Start of Block
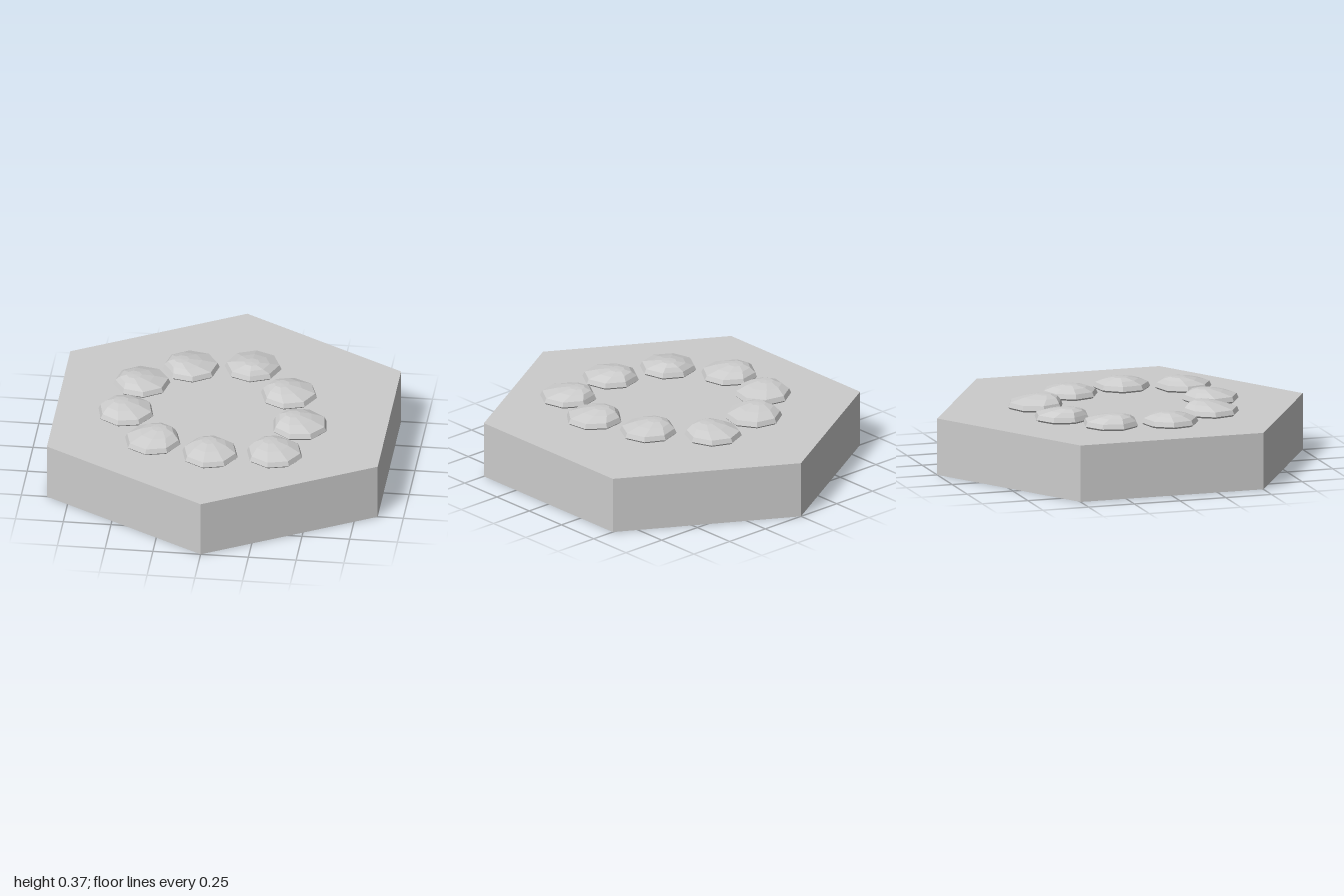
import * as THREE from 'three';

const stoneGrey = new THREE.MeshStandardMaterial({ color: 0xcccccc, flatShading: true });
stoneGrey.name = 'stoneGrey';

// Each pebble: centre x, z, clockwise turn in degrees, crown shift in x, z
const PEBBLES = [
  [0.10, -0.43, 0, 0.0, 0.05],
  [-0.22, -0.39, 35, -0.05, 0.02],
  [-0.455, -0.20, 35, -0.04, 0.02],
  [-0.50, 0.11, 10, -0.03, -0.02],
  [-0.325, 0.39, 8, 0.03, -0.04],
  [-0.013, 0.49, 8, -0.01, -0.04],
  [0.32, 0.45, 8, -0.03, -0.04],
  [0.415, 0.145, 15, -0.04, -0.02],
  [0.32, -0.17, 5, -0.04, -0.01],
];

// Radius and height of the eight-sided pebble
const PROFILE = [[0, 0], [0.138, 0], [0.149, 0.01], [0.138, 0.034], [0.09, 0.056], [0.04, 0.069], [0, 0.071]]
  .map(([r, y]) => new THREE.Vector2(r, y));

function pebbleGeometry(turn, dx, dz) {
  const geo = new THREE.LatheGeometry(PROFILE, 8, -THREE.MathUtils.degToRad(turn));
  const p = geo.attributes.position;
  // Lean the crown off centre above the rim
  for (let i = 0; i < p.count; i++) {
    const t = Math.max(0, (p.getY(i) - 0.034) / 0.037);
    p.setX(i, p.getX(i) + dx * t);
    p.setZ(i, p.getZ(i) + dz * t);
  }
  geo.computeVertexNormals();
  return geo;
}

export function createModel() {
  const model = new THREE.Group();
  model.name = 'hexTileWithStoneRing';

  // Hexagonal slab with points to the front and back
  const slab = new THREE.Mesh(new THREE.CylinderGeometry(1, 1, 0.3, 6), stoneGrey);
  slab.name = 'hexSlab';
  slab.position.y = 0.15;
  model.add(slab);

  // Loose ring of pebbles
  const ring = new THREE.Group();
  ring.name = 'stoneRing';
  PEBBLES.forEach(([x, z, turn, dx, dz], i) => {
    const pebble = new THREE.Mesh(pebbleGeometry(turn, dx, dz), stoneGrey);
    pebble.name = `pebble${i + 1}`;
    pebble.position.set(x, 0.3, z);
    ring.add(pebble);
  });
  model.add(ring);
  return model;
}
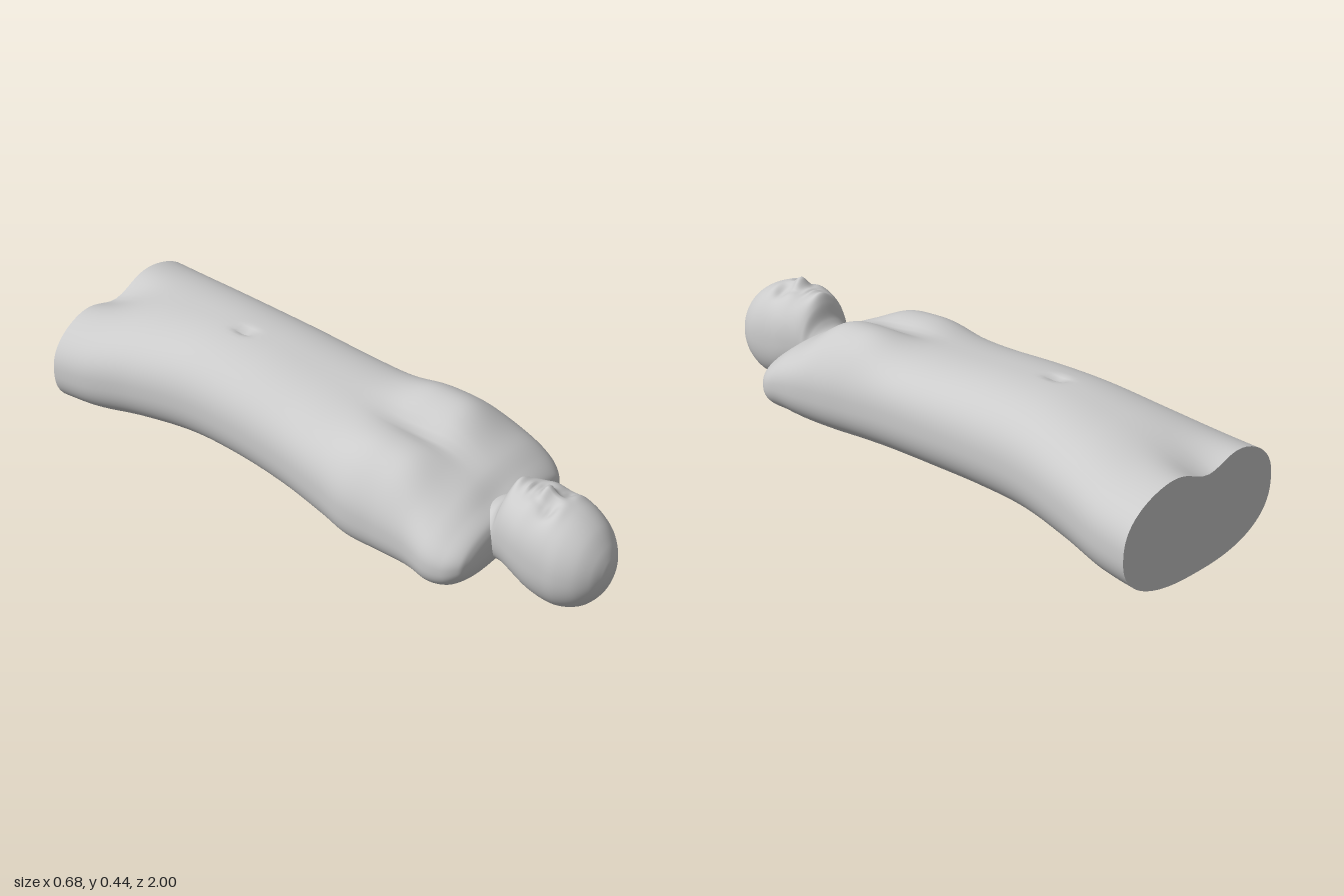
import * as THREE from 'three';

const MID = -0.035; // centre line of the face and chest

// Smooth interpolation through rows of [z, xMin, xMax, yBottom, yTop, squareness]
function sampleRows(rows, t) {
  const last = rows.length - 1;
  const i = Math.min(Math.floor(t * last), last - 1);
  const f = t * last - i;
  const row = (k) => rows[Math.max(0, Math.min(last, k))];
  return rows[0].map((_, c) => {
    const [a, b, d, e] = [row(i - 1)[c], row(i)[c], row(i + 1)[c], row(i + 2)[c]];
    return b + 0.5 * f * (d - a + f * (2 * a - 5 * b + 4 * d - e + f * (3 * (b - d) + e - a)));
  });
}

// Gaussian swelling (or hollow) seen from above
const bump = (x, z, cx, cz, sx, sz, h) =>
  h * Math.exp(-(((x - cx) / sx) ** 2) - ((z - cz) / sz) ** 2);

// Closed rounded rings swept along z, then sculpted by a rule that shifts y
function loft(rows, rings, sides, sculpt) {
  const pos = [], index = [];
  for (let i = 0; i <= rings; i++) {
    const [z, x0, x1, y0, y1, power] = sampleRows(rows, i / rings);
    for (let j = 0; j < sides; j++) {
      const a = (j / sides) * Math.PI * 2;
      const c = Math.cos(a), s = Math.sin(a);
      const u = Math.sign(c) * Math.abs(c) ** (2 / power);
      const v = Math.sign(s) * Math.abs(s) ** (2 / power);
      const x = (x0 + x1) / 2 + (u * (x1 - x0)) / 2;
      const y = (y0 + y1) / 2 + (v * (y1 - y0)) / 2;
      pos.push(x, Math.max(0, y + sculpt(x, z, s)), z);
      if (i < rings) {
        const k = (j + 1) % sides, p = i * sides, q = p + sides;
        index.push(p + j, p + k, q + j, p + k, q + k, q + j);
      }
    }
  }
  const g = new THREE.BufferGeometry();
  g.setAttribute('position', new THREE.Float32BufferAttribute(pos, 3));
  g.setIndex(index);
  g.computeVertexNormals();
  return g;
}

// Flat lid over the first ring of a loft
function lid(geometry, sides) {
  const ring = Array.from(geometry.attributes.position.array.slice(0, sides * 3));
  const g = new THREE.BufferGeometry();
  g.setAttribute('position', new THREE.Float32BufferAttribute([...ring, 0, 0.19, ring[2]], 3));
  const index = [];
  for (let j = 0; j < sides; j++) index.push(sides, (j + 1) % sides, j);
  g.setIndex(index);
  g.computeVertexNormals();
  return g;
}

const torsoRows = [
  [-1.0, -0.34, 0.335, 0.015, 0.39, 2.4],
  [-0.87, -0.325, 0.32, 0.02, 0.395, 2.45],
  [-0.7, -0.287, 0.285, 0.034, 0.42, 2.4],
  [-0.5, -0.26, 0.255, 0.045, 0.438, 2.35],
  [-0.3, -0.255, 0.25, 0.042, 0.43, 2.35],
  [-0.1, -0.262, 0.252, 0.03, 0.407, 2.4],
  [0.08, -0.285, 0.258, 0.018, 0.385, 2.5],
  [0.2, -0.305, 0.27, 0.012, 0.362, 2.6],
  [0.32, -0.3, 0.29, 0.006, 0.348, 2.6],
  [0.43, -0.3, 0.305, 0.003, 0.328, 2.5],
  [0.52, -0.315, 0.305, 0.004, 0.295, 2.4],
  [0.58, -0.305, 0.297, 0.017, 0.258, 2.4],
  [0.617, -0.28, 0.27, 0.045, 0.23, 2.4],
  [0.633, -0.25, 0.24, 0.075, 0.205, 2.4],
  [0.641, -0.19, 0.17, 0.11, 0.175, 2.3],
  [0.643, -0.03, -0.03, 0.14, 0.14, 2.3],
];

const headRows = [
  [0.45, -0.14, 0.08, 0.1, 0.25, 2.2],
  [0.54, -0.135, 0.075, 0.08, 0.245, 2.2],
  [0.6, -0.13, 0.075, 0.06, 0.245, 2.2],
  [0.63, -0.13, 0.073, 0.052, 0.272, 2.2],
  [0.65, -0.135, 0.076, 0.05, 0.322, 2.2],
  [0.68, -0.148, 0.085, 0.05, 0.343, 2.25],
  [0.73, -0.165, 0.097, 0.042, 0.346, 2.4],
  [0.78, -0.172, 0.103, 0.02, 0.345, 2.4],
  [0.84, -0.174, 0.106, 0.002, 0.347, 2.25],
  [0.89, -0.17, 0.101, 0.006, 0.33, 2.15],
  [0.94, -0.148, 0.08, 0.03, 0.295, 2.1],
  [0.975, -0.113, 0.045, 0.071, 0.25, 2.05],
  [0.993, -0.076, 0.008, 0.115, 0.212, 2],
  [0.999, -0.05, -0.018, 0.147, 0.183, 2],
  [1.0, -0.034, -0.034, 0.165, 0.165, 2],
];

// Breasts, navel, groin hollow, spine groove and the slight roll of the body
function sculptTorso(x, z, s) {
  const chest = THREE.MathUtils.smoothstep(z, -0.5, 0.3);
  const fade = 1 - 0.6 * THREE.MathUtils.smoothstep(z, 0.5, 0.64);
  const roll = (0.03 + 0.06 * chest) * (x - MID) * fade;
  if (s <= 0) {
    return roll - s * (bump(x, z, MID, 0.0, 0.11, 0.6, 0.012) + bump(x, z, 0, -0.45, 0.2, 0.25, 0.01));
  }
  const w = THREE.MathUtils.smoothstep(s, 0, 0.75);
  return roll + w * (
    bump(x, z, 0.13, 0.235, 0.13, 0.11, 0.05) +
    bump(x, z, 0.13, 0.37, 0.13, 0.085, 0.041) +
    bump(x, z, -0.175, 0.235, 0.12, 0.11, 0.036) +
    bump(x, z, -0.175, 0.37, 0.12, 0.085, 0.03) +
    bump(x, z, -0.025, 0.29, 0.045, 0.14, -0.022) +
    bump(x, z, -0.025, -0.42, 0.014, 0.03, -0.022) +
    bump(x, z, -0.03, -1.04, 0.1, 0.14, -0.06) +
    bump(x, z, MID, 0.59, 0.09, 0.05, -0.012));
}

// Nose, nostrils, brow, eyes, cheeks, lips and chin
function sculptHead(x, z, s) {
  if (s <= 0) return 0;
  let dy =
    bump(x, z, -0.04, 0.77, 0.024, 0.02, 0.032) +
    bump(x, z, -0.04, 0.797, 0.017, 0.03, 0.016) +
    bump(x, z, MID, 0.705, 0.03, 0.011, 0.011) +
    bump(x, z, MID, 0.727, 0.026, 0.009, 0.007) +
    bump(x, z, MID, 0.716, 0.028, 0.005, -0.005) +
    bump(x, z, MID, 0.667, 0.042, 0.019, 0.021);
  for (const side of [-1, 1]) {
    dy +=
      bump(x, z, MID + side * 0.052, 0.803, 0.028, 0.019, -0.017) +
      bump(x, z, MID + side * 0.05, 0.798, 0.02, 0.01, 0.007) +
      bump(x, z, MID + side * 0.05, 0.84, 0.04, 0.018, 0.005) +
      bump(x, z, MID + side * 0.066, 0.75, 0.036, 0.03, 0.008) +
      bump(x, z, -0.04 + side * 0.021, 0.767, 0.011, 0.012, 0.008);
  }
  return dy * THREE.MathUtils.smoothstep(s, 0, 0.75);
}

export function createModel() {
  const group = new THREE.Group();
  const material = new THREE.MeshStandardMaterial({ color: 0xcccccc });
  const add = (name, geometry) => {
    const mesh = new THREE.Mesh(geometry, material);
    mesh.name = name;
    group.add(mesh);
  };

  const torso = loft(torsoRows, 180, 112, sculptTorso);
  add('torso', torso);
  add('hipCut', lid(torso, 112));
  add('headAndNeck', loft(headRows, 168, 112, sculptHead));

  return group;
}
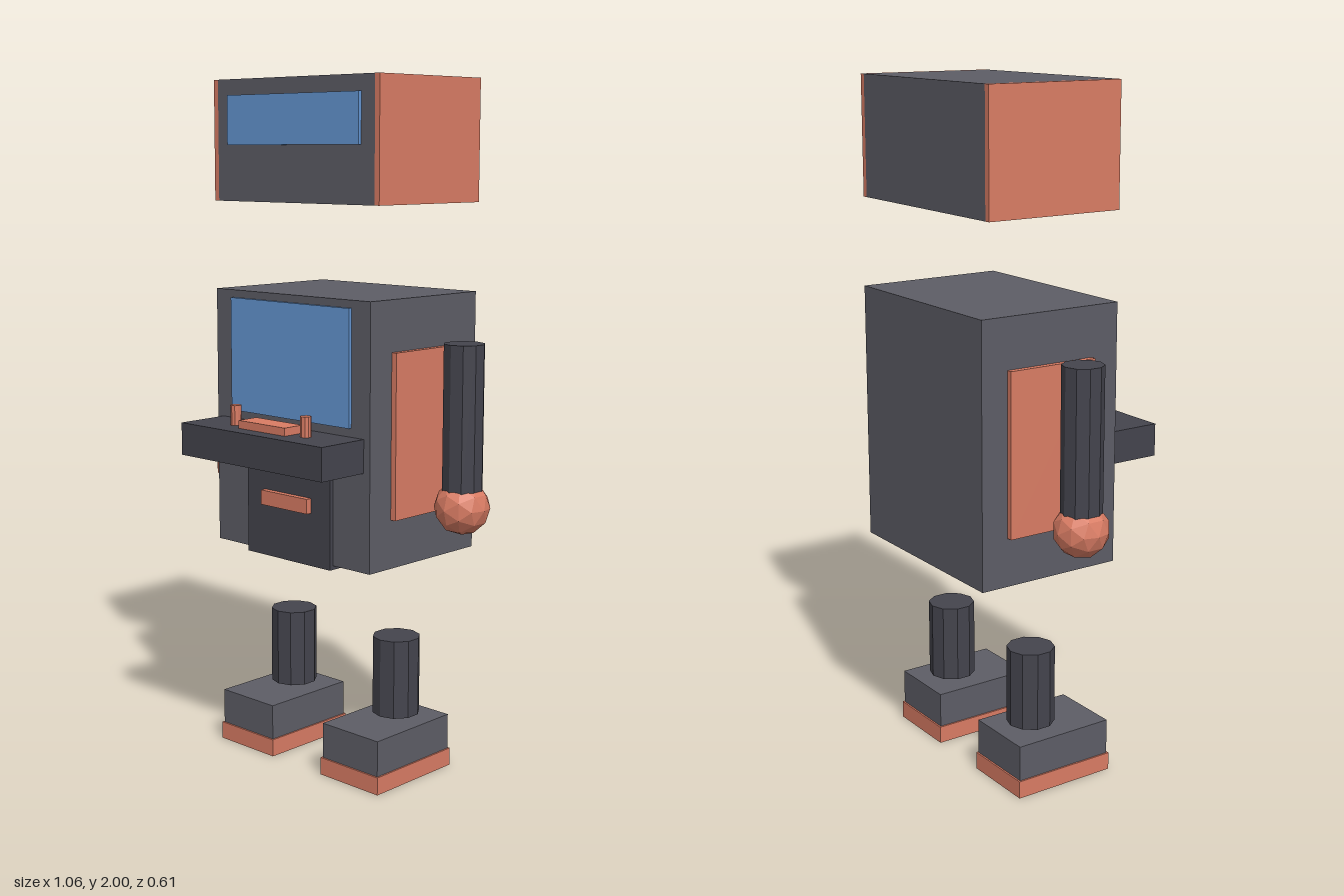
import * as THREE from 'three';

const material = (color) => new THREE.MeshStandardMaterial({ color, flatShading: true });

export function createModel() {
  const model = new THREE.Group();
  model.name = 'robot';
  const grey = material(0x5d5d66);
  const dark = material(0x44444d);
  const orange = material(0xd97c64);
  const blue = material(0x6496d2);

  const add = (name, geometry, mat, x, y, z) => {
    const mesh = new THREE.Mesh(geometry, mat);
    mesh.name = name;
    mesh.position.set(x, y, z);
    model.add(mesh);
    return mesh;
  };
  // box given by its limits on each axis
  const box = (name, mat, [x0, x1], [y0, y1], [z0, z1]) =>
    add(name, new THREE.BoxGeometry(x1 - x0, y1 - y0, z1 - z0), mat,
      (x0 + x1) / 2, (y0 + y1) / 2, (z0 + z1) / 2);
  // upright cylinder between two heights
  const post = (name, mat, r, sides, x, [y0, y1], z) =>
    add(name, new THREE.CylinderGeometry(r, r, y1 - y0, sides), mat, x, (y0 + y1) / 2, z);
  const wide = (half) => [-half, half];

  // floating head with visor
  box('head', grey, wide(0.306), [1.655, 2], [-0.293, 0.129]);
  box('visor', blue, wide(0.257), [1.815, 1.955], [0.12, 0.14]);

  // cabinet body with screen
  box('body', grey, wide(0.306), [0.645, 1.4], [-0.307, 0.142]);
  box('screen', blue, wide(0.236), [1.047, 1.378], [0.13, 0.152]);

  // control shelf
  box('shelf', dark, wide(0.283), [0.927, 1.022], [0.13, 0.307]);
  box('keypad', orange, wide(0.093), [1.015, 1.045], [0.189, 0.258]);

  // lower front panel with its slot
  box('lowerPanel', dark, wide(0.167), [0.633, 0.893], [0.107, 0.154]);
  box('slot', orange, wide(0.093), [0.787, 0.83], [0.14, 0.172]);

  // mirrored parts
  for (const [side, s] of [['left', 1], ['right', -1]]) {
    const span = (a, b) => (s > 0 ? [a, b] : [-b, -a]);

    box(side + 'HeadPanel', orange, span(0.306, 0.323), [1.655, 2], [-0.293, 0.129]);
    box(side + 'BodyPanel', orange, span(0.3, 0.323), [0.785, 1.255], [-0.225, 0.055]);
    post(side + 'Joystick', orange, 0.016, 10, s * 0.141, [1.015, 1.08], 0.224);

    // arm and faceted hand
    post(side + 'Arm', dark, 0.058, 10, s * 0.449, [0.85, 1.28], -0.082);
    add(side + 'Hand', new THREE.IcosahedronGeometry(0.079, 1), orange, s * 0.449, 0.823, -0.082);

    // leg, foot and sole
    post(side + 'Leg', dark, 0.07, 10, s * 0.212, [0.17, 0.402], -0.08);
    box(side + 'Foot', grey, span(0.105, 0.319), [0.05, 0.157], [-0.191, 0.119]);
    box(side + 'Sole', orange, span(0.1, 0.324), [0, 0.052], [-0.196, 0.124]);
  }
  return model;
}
End of Block
> [Exercise prompt] Your answer must be the exact lines from the start of the data through the line with "ring of pebbles", inclusive, and nothing else; pictures do not belong in it.

> [Task response]
import * as THREE from 'three';

const stoneGrey = new THREE.MeshStandardMaterial({ color: 0xcccccc, flatShading: true });
stoneGrey.name = 'stoneGrey';

// Each pebble: centre x, z, clockwise turn in degrees, crown shift in x, z
const PEBBLES = [
  [0.10, -0.43, 0, 0.0, 0.05],
  [-0.22, -0.39, 35, -0.05, 0.02],
  [-0.455, -0.20, 35, -0.04, 0.02],
  [-0.50, 0.11, 10, -0.03, -0.02],
  [-0.325, 0.39, 8, 0.03, -0.04],
  [-0.013, 0.49, 8, -0.01, -0.04],
  [0.32, 0.45, 8, -0.03, -0.04],
  [0.415, 0.145, 15, -0.04, -0.02],
  [0.32, -0.17, 5, -0.04, -0.01],
];

// Radius and height of the eight-sided pebble
const PROFILE = [[0, 0], [0.138, 0], [0.149, 0.01], [0.138, 0.034], [0.09, 0.056], [0.04, 0.069], [0, 0.071]]
  .map(([r, y]) => new THREE.Vector2(r, y));

function pebbleGeometry(turn, dx, dz) {
  const geo = new THREE.LatheGeometry(PROFILE, 8, -THREE.MathUtils.degToRad(turn));
  const p = geo.attributes.position;
  // Lean the crown off centre above the rim
  for (let i = 0; i < p.count; i++) {
    const t = Math.max(0, (p.getY(i) - 0.034) / 0.037);
    p.setX(i, p.getX(i) + dx * t);
    p.setZ(i, p.getZ(i) + dz * t);
  }
  geo.computeVertexNormals();
  return geo;
}

export function createModel() {
  const model = new THREE.Group();
  model.name = 'hexTileWithStoneRing';

  // Hexagonal slab with points to the front and back
  const slab = new THREE.Mesh(new THREE.CylinderGeometry(1, 1, 0.3, 6), stoneGrey);
  slab.name = 'hexSlab';
  slab.position.y = 0.15;
  model.add(slab);

  // Loose ring of pebbles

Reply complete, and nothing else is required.